(Beginning of GIVEN RECORDS)
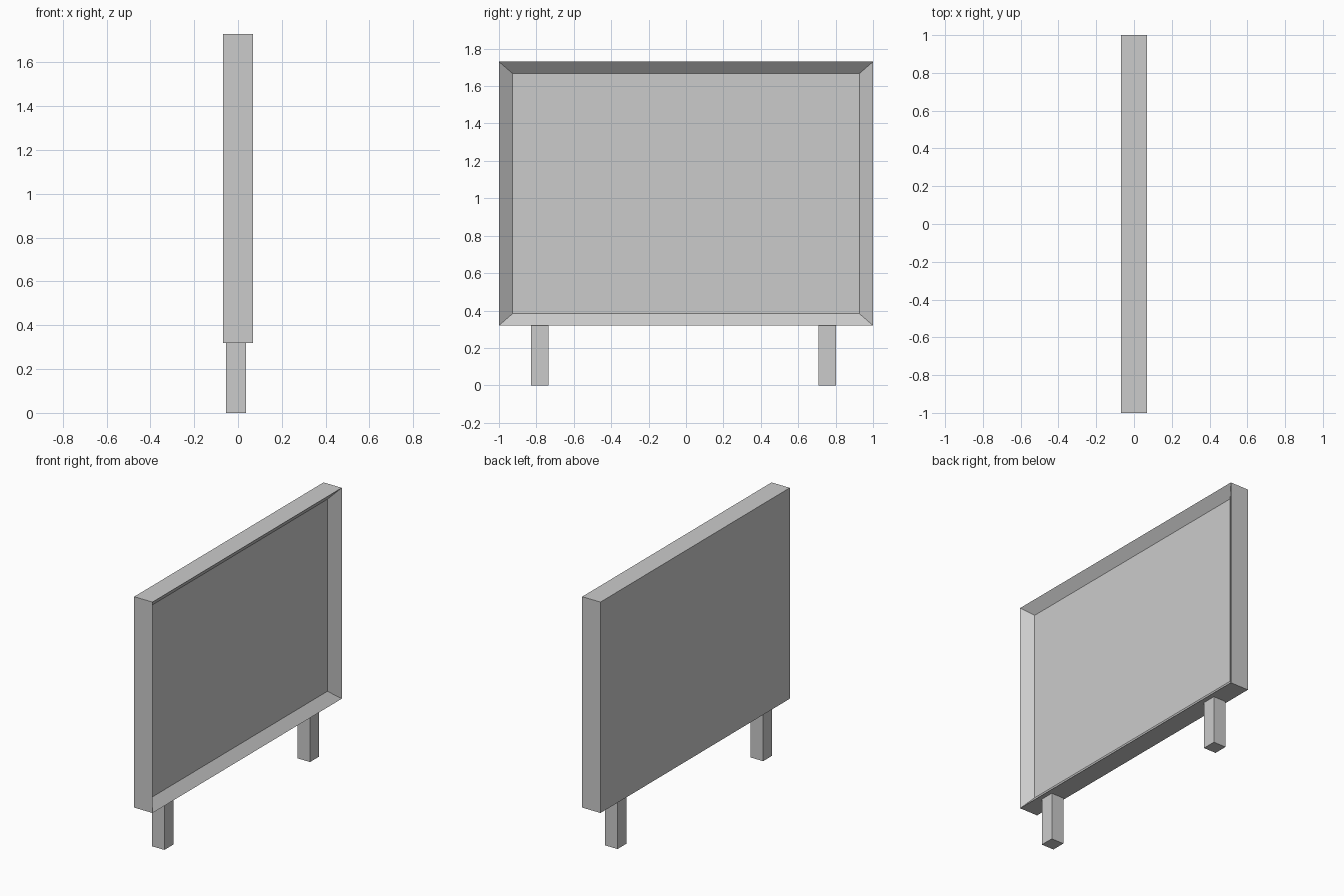
import bpy
import bmesh
from mathutils import Vector

default = bpy.data.objects.get("Cube")
if default:
    bpy.data.objects.remove(default, do_unlink=True)

# One plain grey for the whole model
GREY = (0.6, 0.6, 0.6, 1.0)
grey = bpy.data.materials.new("light_grey")
grey.use_nodes = True
grey.diffuse_color = GREY
grey.node_tree.nodes["Principled BSDF"].inputs["Base Color"].default_value = GREY


def box(low, high):
    """Return a bmesh box spanning two opposite corners."""
    low, high = Vector(low), Vector(high)
    bm = bmesh.new()
    bmesh.ops.create_cube(bm, size=1)
    bmesh.ops.scale(bm, vec=high - low, verts=bm.verts)
    bmesh.ops.translate(bm, vec=(low + high) / 2, verts=bm.verts)
    return bm


def add_object(name, bm):
    mesh = bpy.data.meshes.new(name)
    bm.to_mesh(mesh)
    bm.free()
    mesh.materials.append(grey)
    obj = bpy.data.objects.new(name, mesh)
    bpy.context.collection.objects.link(obj)
    return obj


# Board: a thin slab with a recess on the +x side, bordered by sloping edges
HALF_DEPTH, BOTTOM, TOP = 0.0675, 0.32, 1.73
RECESS, SIDE_BORDER, END_BORDER = 0.055, 0.073, 0.063
MIDDLE = (BOTTOM + TOP) / 2
bm = box((-HALF_DEPTH, -1, BOTTOM), (HALF_DEPTH, 1, TOP))
panel = max(bm.faces, key=lambda f: f.calc_center_median().x)
bmesh.ops.inset_region(bm, faces=[panel], thickness=0.02)
for v in panel.verts:
    v.co.x = HALF_DEPTH - RECESS
    v.co.y = (1 - SIDE_BORDER) * (1 if v.co.y > 0 else -1)
    v.co.z = TOP - END_BORDER if v.co.z > MIDDLE else BOTTOM + END_BORDER
add_object("board", bm)

# Square legs under the board, slightly behind its centre line
for name, y in (("front_leg", -0.783), ("back_leg", 0.755)):
    add_object(name, box((-0.055, y - 0.047, 0), (0.037, y + 0.047, BOTTOM)))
(End of GIVEN RECORDS)
_EXERCISE DESCRIPTION_. The answer must be a single number: the count of lines in the entries that include "bmesh".

_EXERCISE SOLUTION_. 7